But just because he’s eying the governor’s office doesn’t necessarily mean he plans to challenge current Utah Gov. Spencer Cox, a fellow Republican, in a primary election.

When asked whether he’s thinking about running against Cox, Chaffetz told the Deseret News he hasn’t decided yet.

“Not making any decisions yet on anything,” he said. “Some day, some time I am interested in running for governor. It would be an honor to do so.”

Chaffetz has been floated as a possible Senate candidate in 2024, whether joining the growing list of Republicans who are looking to challenge Romney if he runs again, or jumping in the race if Romney decides against a second term.

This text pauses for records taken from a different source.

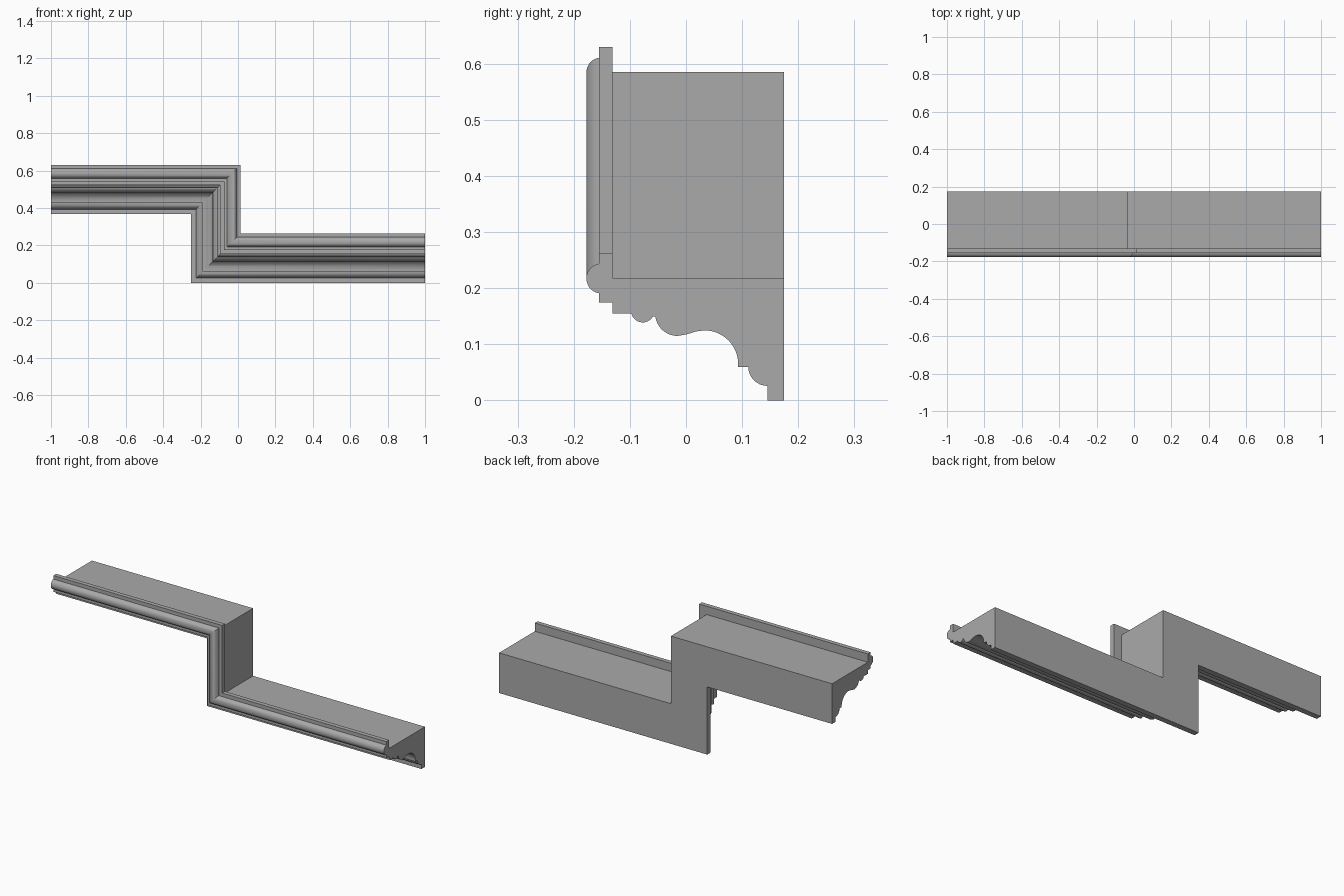
import bpy, bmesh
from math import cos, sin, radians

cube = bpy.data.objects.get("Cube")
if cube:
    bpy.data.objects.remove(cube, do_unlink=True)

STEP = 0.367       # rise between the two runs
RISER_X = -0.25    # outer edge of the upright run
END = 1.0


def arc(cy, ch, ry, rh, start, stop, n=10):
    """Points along an elliptical arc, angles in degrees."""
    pts = []
    for i in range(n + 1):
        a = radians(start + (stop - start) * i / n)
        pts.append((cy + ry * cos(a), ch + rh * sin(a)))
    return pts


# Moulding cross-section as (depth, height)
profile = [(0.175, 0), (0.145, 0)]
profile += arc(0.145, 0.06, 0.034, 0.034, 270, 180, 8)       # lower ovolo
profile += [(0.093, 0.06)]
profile += arc(0.033, 0.065, 0.06, 0.06, 0, 90, 12)          # large cove
profile += [(0.018, 0.123), (0.002, 0.118)]
profile += arc(-0.015, 0.155, 0.04, 0.04, 270, 188, 10)      # belly
profile += arc(-0.077, 0.16, 0.021, 0.021, 330, 195, 8)      # small bead
profile += [(-0.098, 0.155), (-0.131, 0.155), (-0.131, 0.175), (-0.155, 0.175)]
profile += arc(-0.152, 0.2175, 0.0255, 0.0265, 263, 97, 14)  # front bead
profile += [(-0.155, 0.263), (-0.131, 0.263), (-0.131, 0.218), (0.175, 0.218)]

# Sweep the section along the stepped path with mitred corners
bm = bmesh.new()
rings = [[], [], [], []]
for y, h in profile:
    path = [(-END, STEP + h), (RISER_X + h, STEP + h), (RISER_X + h, h), (END, h)]
    for ring, (x, z) in zip(rings, path):
        ring.append(bm.verts.new((x, y, z)))

count = len(profile)
for a, b in zip(rings, rings[1:]):
    for i in range(count):
        j = (i + 1) % count
        bm.faces.new((a[i], a[j], b[j], b[i]))
bm.faces.new(rings[0])
bm.faces.new(rings[-1][::-1])
bmesh.ops.recalc_face_normals(bm, faces=bm.faces)

mesh = bpy.data.meshes.new("stepped_cornice")
bm.to_mesh(mesh)
bm.free()
cornice = bpy.data.objects.new("stepped_cornice", mesh)
bpy.context.collection.objects.link(cornice)

# Plain grey finish
grey = bpy.data.materials.new("plain_grey")
grey.use_nodes = True
color = (0.4, 0.4, 0.4, 1)
grey.diffuse_color = color
grey.node_tree.nodes["Principled BSDF"].inputs["Base Color"].default_value = color
mesh.materials.append(grey)

# Smooth curves, crisp arrises
bpy.ops.object.select_all(action='DESELECT')
cornice.select_set(True)
bpy.context.view_layer.objects.active = cornice
bpy.ops.object.shade_smooth_by_angle(angle=radians(30))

But Chaffetz recently told ABC News he is leaning more toward a run for governor than for the Senate, although he left open the possibility of running for the Senate as he sees Romney as vulnerable among conservatives in Utah.

“He’s obviously formidable. He’s the sitting United States senator. He enjoys a good base of support. But it’s still an uphill battle,” Chaffetz said of Romney. “A lot of conservatives have serious question marks.”

Romney has been tight-lipped about a possible 2024 run. He has infrastructure in place if he decides to run — he filed paperwork with the Federal Election Commission so he can fundraise — but has also said he might decide to move on.

“If I feel like I can’t get a lot more done, why then, I wouldn’t — if you will — take the personal burden of being there. Let someone else have a chance,” he told the Deseret News in May.

But a recent Deseret News/Hinckley Institute for Politics poll shows that while Romney receives favorable marks for his job performance overall, he could be vulnerable in a Republican primary.

A poll conducted in June found that 52% of Utah voters either strongly approved or somewhat approved of Romney’s performance. But when asked whether he should run for reelection, 47% said yes and 51% said no.

Romney has already drawn one primary opponent. Riverton Mayor Trent Staggs announced in May he is running for the seat, whether Romney is in or not, while Utah House Speaker Brad Wilson is still exploring a run.